### TRY IT
Output the line that contains "bpy.context.collection.objects.link(plug)" and every line after it to the end of the entries, with nothing added or left out.

### RECORD EXTRACTS
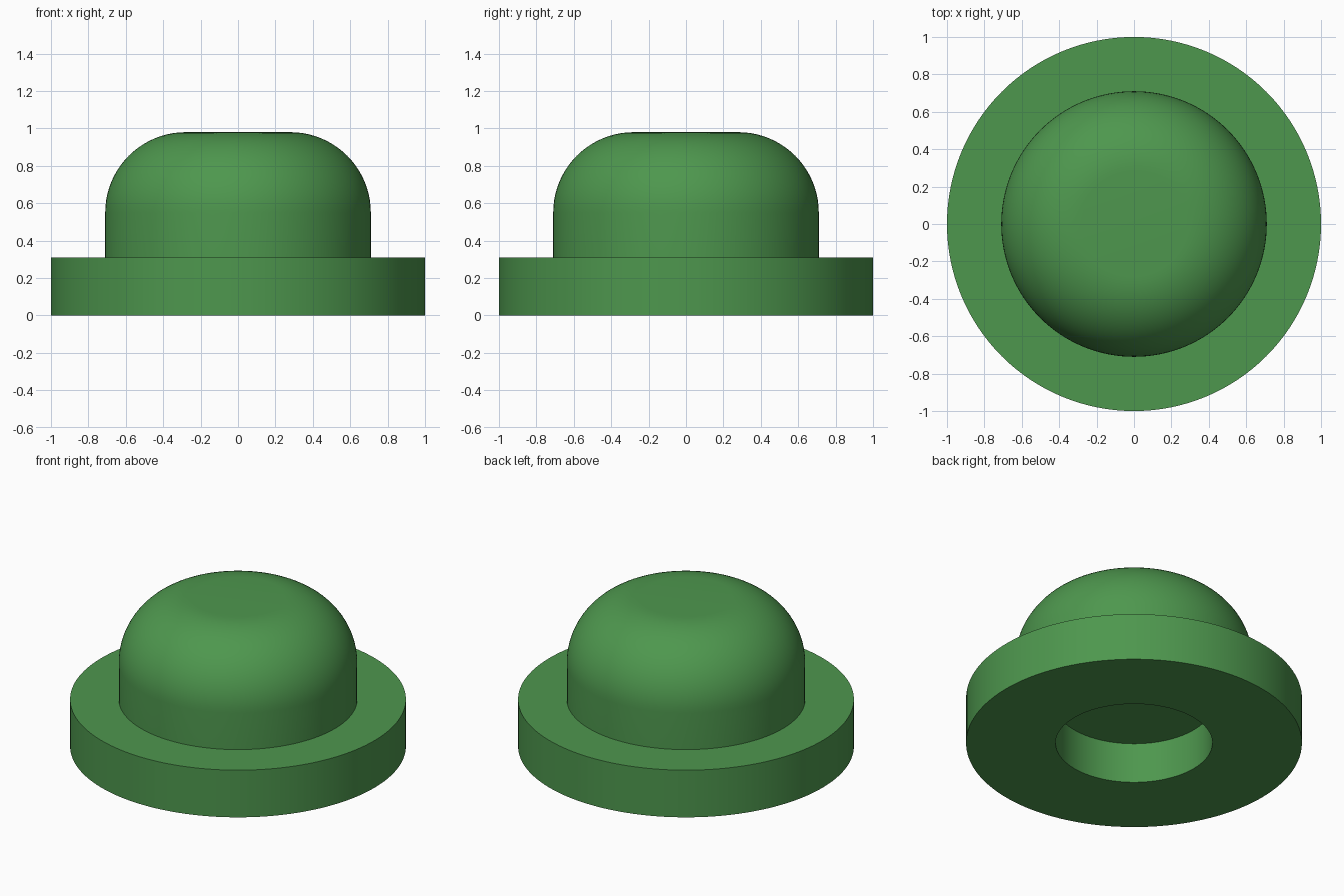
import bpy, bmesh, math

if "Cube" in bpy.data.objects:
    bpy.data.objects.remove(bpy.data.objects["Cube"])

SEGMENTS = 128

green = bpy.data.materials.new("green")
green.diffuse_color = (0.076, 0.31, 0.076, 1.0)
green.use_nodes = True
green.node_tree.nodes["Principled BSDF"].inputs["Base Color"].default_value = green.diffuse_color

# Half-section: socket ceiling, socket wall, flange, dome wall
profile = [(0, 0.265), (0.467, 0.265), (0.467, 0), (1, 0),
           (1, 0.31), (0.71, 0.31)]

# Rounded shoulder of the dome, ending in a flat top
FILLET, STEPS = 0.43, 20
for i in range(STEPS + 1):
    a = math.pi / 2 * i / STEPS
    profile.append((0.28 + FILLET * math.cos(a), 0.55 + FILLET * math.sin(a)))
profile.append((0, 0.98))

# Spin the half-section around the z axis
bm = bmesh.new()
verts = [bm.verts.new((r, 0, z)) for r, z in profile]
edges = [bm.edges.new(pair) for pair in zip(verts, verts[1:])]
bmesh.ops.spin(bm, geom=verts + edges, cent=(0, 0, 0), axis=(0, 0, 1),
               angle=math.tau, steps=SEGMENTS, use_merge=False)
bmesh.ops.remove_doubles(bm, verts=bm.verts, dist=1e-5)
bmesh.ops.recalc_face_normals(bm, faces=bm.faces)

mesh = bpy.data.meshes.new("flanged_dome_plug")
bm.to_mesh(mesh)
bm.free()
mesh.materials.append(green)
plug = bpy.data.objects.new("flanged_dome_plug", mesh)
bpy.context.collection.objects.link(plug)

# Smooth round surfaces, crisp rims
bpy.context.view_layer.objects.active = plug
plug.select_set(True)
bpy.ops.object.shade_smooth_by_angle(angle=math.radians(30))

### REPLY TO THE TASK
bpy.context.collection.objects.link(plug)

# Smooth round surfaces, crisp rims
bpy.context.view_layer.objects.active = plug
plug.select_set(True)
bpy.ops.object.shade_smooth_by_angle(angle=math.radians(30))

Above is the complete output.